Over at Melody Maker, a detailed review concluded with an open verdict: “Last week they did a ‘blind date’ and played this on Roundtable1 without telling anyone who it was. I burst out laughing when the guy from Bucks Fizz said he thought it was Kate Bush – and passed out when they said he was right. The Roundtable panel slagged it mercilessly. It’s the weirdest damn record I’ve ever heard (this week anyway), a clanking chain-gang rhythm, tribal, primitive and relentless, and then in comes Kate’s fearsome twisted voice diving and swooping in different accents. ‘Bang goes another kanga on the bonnet of the van.’ To be honest it put the fear of God into me. Who can conjecture what was on her mind when she wrote it? – it could be a soundtrack for ‘The Chant Of Jimmie Blacksmith”, a protest song for aborigines, or any race driven from their own land by ‘civilization’. Maybe she just wanted to do a tortured update of Sun Arise. Among the nightmarish array of hoots and howls that explode around Kate in the jungle, Percy Edwards and Rolf Harris contribute their odd vocal acrobatics to the sounds of the animal kingdom. And the B-side is basically a dub version of the same disquieting episode. I’m not entirely sure, but I think Roundtable were wrong.”

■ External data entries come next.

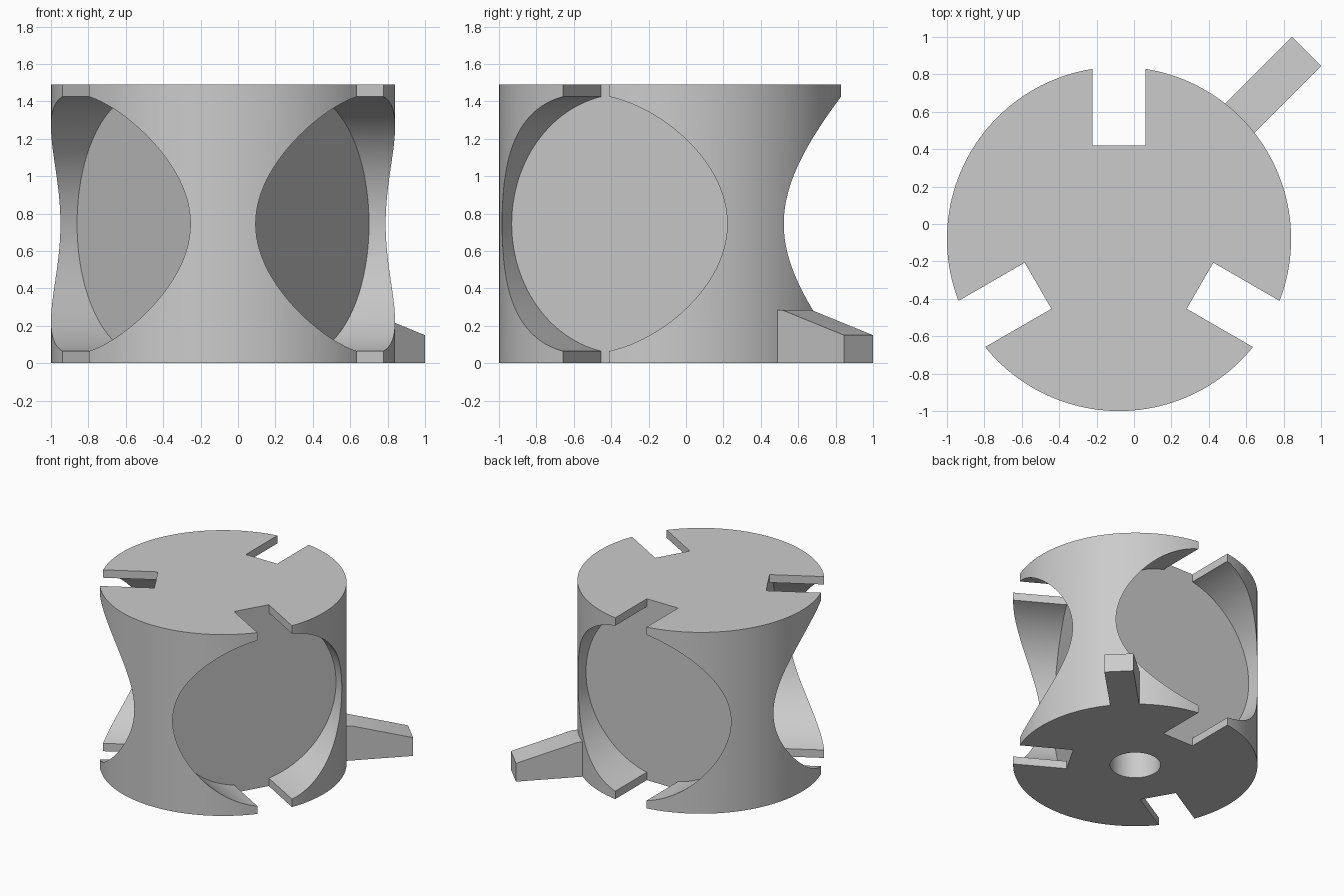
import bpy
import bmesh
from math import radians
from mathutils import Matrix

old = bpy.data.objects.get("Cube")
if old:
    bpy.data.objects.remove(old, do_unlink=True)

CENTRE = Matrix.Translation((-0.08, -0.08, 0))
RADIUS, HEIGHT = 0.92, 1.49
FLOOR, REACH = 0.5, 0.8          # pocket floor distance and cutter length

grey = bpy.data.materials.new("light grey")
grey.use_nodes = True
colour = (0.6, 0.6, 0.6, 1)
grey.diffuse_color = colour
grey.node_tree.nodes["Principled BSDF"].inputs["Base Color"].default_value = colour


def add_object(name, bm):
    bmesh.ops.recalc_face_normals(bm, faces=bm.faces)
    mesh = bpy.data.meshes.new(name)
    bm.to_mesh(mesh)
    bm.free()
    mesh.materials.append(grey)
    obj = bpy.data.objects.new(name, mesh)
    bpy.context.collection.objects.link(obj)
    return obj


def cylinder(name, radius, depth, matrix, segments=128):
    bm = bmesh.new()
    bmesh.ops.create_cone(bm, cap_ends=True, segments=segments, radius1=radius,
                          radius2=radius, depth=depth, matrix=matrix)
    return add_object(name, bm)


def box(name, size, matrix):
    bm = bmesh.new()
    bmesh.ops.create_cube(bm, size=1, matrix=matrix @ Matrix.Diagonal((*size, 1)))
    return add_object(name, bm)


def combine(target, other, operation):
    """Apply a boolean and remove the helper object."""
    mod = target.modifiers.new("boolean", 'BOOLEAN')
    mod.operation, mod.solver, mod.object = operation, 'EXACT', other
    graph = bpy.context.evaluated_depsgraph_get()
    result = bpy.data.meshes.new_from_object(target.evaluated_get(graph))
    target.modifiers.clear()
    target.data = result
    bpy.data.objects.remove(other, do_unlink=True)


# Drum
drum = cylinder("drum", RADIUS, HEIGHT,
                CENTRE @ Matrix.Translation((0, 0, HEIGHT / 2)), 160)

# Three round side pockets, each with a slot through the top and bottom rims
for angle in (90, 210, 330):
    spot = (CENTRE @ Matrix.Rotation(radians(angle), 4, 'Z')
            @ Matrix.Translation((FLOOR + REACH / 2, 0, HEIGHT / 2)))
    pocket = cylinder("pocket_cutter", 0.695, REACH,
                      spot @ Matrix.Rotation(radians(90), 4, 'Y'))
    combine(drum, pocket, 'DIFFERENCE')
    combine(drum, box("slot_cutter", (REACH, 0.285, 2), spot), 'DIFFERENCE')

# Blind hole in the underside
combine(drum, cylinder("hole_cutter", 0.19, 1.5, CENTRE, 64), 'DIFFERENCE')

# Sloping arm: side profile extruded across its width
profile = [(0.86, 0), (1.418, 0), (1.418, 0.15), (0.95, 0.285), (0.86, 0.285)]
bm = bmesh.new()
side = bm.faces.new([bm.verts.new((r, -0.11, z)) for r, z in profile])
extruded = bmesh.ops.extrude_face_region(bm, geom=[side])["geom"]
bmesh.ops.translate(bm, vec=(0, 0.22, 0),
                    verts=[v for v in extruded if isinstance(v, bmesh.types.BMVert)])
bm.transform(CENTRE @ Matrix.Rotation(radians(45), 4, 'Z'))
combine(drum, add_object("arm", bm), 'UNION')
drum.name = "drum_with_arm"

# Smooth round walls, sharp rims
bpy.ops.object.select_all(action='DESELECT')
drum.select_set(True)
bpy.context.view_layer.objects.active = drum
bpy.ops.object.shade_smooth_by_angle(angle=radians(25))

Crucially though, radio show presenters and producers didn’t think Roundtable were wrong, and The Dreaming received little airplay. It was a brave choice for a single from someone promoted as a mainstream artist. Whether it was Bush’s decision to release it immediately prior to her next album, with EMI again trusting her instincts on what was the right song to go with, or whether it was EMI’s choice, it didn’t pay off: the single climbed no higher than #48. Although fans’ loyalty to Bush would become very evident in the future, at this time and over the next few months it seemed her audience might have abandoned her during her lengthy period out of the charts.
1 ‘Roundtable’ was a review show on BBC Radio 1, launched in October 1970 which ran with occasional breaks for fifteen years. DJs (and later on, performers) offered their comments on the latest singles releases; Bush was a guest herself in August 1979. It was replaced by a similar show called ‘Singled Out’ in 1986.
NEW SINGLES on sale from Jul. 26
Kate BUSH The Dreaming (EMI EMI5296)
TRACIE I Can’t Leave You Alone (Respond SBS1)